From the Bedside Book of Nightmares


70 pages
ISBN 0-86492-031-8




Donalee Moulton-Barrett was a writer and editor in Halifax.


Suniti Namjoshi is a mythmaker. She creates graceful, witty fables that are a welcome twist on the traditional fables and fairy tales we read as children. Namjoshi is a feminist, and that philosophy pervades all her poetry and prose.

Most of the fables and mini-stories in From The Bedside Book Of Nightmares are imaginative and entertaining as well as provocative. For example, these opening lines from an untitled prose piece: “And in her fortieth year she suddenly gave birth to her own mother. Oh it was immoral. It was frightening. It was probably sacrilegious. There are laws against that. But she cited precedent: Zeus’ headache, Pinocchio’s parentage, the Titan’s genitals, all sorts of unnatural and perplexing acts.” The poetry in the collection however, does not generally have the strength of the prose fables. Namjoshi loses her sense of humor and the lightness and ease of her prose work disappears. Take, for example, this short untitled poem: “I wonder what those others /— those lovers of men — do? /Whether, in fact, they hate more, or only as much.”

What’s missing is the originality that successfully sparked her fables and prose pieces. The poems are predictable and, after several pages, repetitive. However, Namjoshi’s clarity of language — and purpose — and her skillful use of metaphor and imagery are just as evident, and noteworthy, in her poetry as they are in her prose.
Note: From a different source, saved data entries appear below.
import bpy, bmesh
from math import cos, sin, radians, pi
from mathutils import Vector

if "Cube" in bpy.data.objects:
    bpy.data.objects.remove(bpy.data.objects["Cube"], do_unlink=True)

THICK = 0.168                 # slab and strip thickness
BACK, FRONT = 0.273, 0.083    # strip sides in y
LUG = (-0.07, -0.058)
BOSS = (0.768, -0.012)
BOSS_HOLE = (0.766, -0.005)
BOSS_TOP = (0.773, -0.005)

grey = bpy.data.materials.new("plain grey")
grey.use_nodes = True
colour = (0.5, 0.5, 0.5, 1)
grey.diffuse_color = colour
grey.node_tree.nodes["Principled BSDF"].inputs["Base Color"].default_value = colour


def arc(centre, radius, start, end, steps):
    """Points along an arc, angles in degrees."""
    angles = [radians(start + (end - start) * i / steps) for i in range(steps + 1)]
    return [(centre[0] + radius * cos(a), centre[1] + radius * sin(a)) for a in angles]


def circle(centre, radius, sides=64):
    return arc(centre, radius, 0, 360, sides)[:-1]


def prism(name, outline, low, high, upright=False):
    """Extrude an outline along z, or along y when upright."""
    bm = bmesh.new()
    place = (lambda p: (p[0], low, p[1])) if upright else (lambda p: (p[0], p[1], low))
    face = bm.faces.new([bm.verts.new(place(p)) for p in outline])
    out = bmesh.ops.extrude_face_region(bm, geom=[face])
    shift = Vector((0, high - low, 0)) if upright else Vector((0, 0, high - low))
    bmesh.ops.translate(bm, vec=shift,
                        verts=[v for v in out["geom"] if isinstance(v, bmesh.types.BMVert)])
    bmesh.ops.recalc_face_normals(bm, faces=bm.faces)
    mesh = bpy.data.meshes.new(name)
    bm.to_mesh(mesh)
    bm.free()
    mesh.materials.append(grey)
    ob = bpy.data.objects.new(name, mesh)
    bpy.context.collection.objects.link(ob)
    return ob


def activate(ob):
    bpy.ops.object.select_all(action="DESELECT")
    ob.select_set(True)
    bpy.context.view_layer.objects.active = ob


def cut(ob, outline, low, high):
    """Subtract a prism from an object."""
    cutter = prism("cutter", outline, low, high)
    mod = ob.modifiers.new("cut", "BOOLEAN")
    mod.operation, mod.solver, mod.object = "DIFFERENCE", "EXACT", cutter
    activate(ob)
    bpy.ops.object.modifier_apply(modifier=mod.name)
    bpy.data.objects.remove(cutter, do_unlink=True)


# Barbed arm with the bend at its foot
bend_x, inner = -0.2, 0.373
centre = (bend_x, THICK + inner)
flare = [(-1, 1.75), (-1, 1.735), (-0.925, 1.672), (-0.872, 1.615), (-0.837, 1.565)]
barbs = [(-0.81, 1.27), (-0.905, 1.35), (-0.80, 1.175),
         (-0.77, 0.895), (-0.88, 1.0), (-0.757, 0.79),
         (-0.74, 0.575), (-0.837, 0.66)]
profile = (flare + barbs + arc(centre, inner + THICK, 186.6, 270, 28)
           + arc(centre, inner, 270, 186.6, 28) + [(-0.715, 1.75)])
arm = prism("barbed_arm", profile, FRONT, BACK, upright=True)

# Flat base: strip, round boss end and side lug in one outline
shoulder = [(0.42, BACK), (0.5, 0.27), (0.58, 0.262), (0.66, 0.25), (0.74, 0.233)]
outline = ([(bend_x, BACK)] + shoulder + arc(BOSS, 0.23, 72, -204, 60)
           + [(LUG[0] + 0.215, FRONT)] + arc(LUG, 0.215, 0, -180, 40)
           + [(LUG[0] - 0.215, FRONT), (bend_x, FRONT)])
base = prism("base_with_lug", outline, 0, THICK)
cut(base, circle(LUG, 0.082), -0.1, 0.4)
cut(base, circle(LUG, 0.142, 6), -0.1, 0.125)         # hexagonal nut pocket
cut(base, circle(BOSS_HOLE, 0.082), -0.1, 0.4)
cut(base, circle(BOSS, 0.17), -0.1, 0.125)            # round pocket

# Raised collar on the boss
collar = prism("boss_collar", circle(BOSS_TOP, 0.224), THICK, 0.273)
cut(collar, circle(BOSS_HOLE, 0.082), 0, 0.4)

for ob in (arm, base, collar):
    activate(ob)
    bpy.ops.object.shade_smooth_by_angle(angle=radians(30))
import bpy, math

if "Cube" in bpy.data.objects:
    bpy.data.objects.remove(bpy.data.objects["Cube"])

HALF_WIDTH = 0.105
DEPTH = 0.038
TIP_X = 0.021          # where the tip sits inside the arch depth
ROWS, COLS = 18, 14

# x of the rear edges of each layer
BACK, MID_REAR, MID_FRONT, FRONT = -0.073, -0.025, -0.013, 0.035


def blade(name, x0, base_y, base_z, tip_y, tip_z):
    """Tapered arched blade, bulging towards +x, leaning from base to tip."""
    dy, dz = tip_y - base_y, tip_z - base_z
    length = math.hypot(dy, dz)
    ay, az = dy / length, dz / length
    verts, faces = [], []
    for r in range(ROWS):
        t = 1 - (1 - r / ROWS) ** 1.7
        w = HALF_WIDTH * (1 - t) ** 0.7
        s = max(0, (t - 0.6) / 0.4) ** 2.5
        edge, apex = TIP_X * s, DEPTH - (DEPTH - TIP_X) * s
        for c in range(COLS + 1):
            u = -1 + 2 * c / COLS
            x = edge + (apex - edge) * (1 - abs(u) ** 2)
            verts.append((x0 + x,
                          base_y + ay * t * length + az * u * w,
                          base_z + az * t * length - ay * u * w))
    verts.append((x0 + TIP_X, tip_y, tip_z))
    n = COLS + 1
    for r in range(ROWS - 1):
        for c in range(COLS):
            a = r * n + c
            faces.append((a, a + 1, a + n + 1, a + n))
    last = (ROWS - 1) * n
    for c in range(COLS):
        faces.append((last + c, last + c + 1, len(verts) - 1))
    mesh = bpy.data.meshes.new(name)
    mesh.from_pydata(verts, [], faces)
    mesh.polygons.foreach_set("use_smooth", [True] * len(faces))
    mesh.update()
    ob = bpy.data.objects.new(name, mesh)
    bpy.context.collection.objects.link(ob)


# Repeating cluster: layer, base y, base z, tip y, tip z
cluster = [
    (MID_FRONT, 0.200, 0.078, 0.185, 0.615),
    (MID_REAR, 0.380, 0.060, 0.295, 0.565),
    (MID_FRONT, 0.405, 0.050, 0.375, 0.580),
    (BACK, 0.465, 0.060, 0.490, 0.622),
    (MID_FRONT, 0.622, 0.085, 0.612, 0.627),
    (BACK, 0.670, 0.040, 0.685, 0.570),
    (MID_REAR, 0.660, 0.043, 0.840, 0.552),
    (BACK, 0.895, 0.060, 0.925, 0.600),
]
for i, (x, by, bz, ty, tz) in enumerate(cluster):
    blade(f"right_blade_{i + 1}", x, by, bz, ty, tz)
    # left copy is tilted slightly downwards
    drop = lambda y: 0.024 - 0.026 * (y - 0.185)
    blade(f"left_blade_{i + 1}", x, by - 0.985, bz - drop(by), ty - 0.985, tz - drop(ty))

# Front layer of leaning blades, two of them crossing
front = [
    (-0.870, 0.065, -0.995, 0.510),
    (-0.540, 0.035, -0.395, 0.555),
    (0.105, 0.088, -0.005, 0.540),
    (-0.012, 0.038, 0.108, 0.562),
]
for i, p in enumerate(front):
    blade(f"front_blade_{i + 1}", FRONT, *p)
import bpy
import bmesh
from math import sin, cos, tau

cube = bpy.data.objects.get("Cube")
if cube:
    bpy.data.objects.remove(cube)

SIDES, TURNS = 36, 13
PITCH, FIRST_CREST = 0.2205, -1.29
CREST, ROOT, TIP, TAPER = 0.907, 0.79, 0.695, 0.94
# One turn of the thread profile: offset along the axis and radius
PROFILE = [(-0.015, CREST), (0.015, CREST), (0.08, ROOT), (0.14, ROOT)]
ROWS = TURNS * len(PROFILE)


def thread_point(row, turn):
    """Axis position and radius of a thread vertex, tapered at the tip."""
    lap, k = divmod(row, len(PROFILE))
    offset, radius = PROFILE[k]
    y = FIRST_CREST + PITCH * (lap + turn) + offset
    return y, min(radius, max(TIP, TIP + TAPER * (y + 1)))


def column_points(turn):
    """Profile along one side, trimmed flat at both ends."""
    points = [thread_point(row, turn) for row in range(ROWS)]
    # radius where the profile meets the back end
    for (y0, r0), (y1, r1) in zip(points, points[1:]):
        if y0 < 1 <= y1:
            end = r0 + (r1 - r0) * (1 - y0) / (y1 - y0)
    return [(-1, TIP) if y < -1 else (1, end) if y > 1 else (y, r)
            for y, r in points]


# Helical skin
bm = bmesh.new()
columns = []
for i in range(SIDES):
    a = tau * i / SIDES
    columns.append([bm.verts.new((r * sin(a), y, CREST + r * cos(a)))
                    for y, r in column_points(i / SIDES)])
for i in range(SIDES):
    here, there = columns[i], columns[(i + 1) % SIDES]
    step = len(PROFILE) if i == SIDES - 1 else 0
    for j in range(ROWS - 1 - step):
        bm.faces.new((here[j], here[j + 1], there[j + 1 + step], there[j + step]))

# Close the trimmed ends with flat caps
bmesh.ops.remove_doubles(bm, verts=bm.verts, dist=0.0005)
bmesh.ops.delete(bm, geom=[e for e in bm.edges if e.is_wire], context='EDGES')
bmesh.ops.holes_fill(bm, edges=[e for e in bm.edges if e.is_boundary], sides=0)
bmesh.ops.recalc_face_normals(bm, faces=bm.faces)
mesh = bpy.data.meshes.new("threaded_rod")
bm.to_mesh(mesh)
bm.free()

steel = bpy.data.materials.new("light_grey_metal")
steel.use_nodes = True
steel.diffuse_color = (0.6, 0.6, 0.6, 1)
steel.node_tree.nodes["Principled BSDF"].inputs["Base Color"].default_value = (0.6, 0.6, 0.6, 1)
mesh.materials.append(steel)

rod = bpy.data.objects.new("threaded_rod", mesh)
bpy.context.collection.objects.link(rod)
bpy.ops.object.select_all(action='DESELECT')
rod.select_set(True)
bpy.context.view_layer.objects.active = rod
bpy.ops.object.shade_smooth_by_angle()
Namjoshi, Suniti, “From the Bedside Book of Nightmares,” Canadian Book Review Annual Online, accessed June 20, 2024,